Task instructions ▸ After locating the line that contains "mod.object = cutter", restate it and each later line word for word through the end of the records.

◇ ◇ ◇

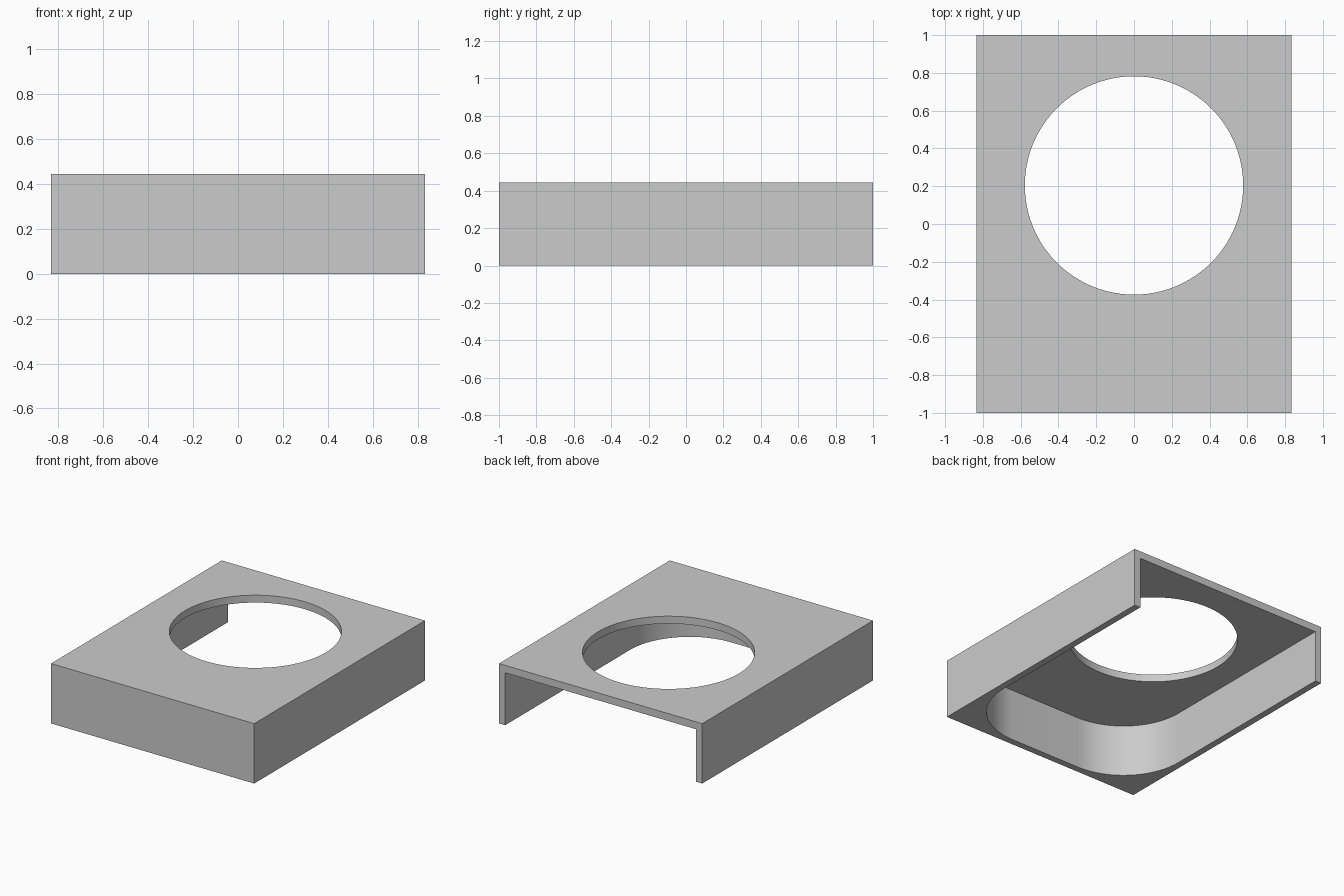
import bpy
import bmesh
from math import cos, sin, pi, radians

if "Cube" in bpy.data.objects:
    bpy.data.objects.remove(bpy.data.objects["Cube"], do_unlink=True)

HALF_W, HALF_L, HEIGHT = 0.833, 1.0, 0.444
WALL, TOP = 0.05, 0.055
HOLE_R, HOLE_Y = 0.578, 0.204
CORNER_R = 0.49


def arc(cx, cy, r, start, end, steps):
    """Points along a circular arc, both ends included."""
    angles = [start + (end - start) * i / steps for i in range(steps + 1)]
    return [(cx + r * cos(a), cy + r * sin(a)) for a in angles]


def prism(name, outline, z0, z1):
    """Closed solid extruded upward from a counter-clockwise outline."""
    bm = bmesh.new()
    face = bm.faces.new([bm.verts.new((x, y, z0)) for x, y in outline])
    extruded = bmesh.ops.extrude_face_region(bm, geom=[face], use_keep_orig=True)
    top = [v for v in extruded["geom"] if isinstance(v, bmesh.types.BMVert)]
    bmesh.ops.translate(bm, vec=(0, 0, z1 - z0), verts=top)
    bmesh.ops.recalc_face_normals(bm, faces=bm.faces)
    mesh = bpy.data.meshes.new(name)
    bm.to_mesh(mesh)
    bm.free()
    obj = bpy.data.objects.new(name, mesh)
    bpy.context.collection.objects.link(obj)
    return obj


def cut(target, cutter):
    """Subtract the cutter, apply the result and discard the cutter."""
    cutter.hide_render = True
    mod = target.modifiers.new("cut", "BOOLEAN")
    mod.operation = "DIFFERENCE"
    mod.solver = "EXACT"
    mod.object = cutter
    bpy.context.view_layer.objects.active = target
    bpy.ops.object.modifier_apply(modifier=mod.name)
    bpy.data.objects.remove(cutter, do_unlink=True)


# Housing block
housing = prism("housing", [(-HALF_W, -HALF_L), (HALF_W, -HALF_L),
                            (HALF_W, HALF_L), (-HALF_W, HALF_L)], 0, HEIGHT)

# Pocket below, open at the back and bottom, with large rounded front corners
inner = HALF_W - WALL
cx, cy = inner - CORNER_R, -HALF_L + WALL + CORNER_R
pocket = [(inner, HALF_L + 0.1), (-inner, HALF_L + 0.1)]
pocket += arc(-cx, cy, CORNER_R, pi, 1.5 * pi, 24)
pocket += arc(cx, cy, CORNER_R, 1.5 * pi, 2 * pi, 24)
cut(housing, prism("pocket_cutter", pocket, -0.1, HEIGHT - TOP))

# Round opening through the top
opening = arc(0, HOLE_Y, HOLE_R, 0, 2 * pi, 96)[:-1]
cut(housing, prism("opening_cutter", opening, HEIGHT - 2 * TOP, HEIGHT + 0.1))

# Single grey material
grey = bpy.data.materials.new("light grey")
grey.use_nodes = True
colour = (0.6, 0.6, 0.6, 1)
grey.diffuse_color = colour
grey.node_tree.nodes["Principled BSDF"].inputs["Base Color"].default_value = colour
housing.data.materials.clear()
housing.data.materials.append(grey)
for poly in housing.data.polygons:
    poly.material_index = 0

# Smooth curved walls, crisp edges
bpy.ops.object.select_all(action="DESELECT")
housing.select_set(True)
bpy.context.view_layer.objects.active = housing
bpy.ops.object.shade_smooth_by_angle(angle=radians(30))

◇ ◇ ◇

Response area ▸
    mod.object = cutter
    bpy.context.view_layer.objects.active = target
    bpy.ops.object.modifier_apply(modifier=mod.name)
    bpy.data.objects.remove(cutter, do_unlink=True)


# Housing block
housing = prism("housing", [(-HALF_W, -HALF_L), (HALF_W, -HALF_L),
                            (HALF_W, HALF_L), (-HALF_W, HALF_L)], 0, HEIGHT)

# Pocket below, open at the back and bottom, with large rounded front corners
inner = HALF_W - WALL
cx, cy = inner - CORNER_R, -HALF_L + WALL + CORNER_R
pocket = [(inner, HALF_L + 0.1), (-inner, HALF_L + 0.1)]
pocket += arc(-cx, cy, CORNER_R, pi, 1.5 * pi, 24)
pocket += arc(cx, cy, CORNER_R, 1.5 * pi, 2 * pi, 24)
cut(housing, prism("pocket_cutter", pocket, -0.1, HEIGHT - TOP))

# Round opening through the top
opening = arc(0, HOLE_Y, HOLE_R, 0, 2 * pi, 96)[:-1]
cut(housing, prism("opening_cutter", opening, HEIGHT - 2 * TOP, HEIGHT + 0.1))

# Single grey material
grey = bpy.data.materials.new("light grey")
grey.use_nodes = True
colour = (0.6, 0.6, 0.6, 1)
grey.diffuse_color = colour
grey.node_tree.nodes["Principled BSDF"].inputs["Base Color"].default_value = colour
housing.data.materials.clear()
housing.data.materials.append(grey)
for poly in housing.data.polygons:
    poly.material_index = 0

# Smooth curved walls, crisp edges
bpy.ops.object.select_all(action="DESELECT")
housing.select_set(True)
bpy.context.view_layer.objects.active = housing
bpy.ops.object.shade_smooth_by_angle(angle=radians(30))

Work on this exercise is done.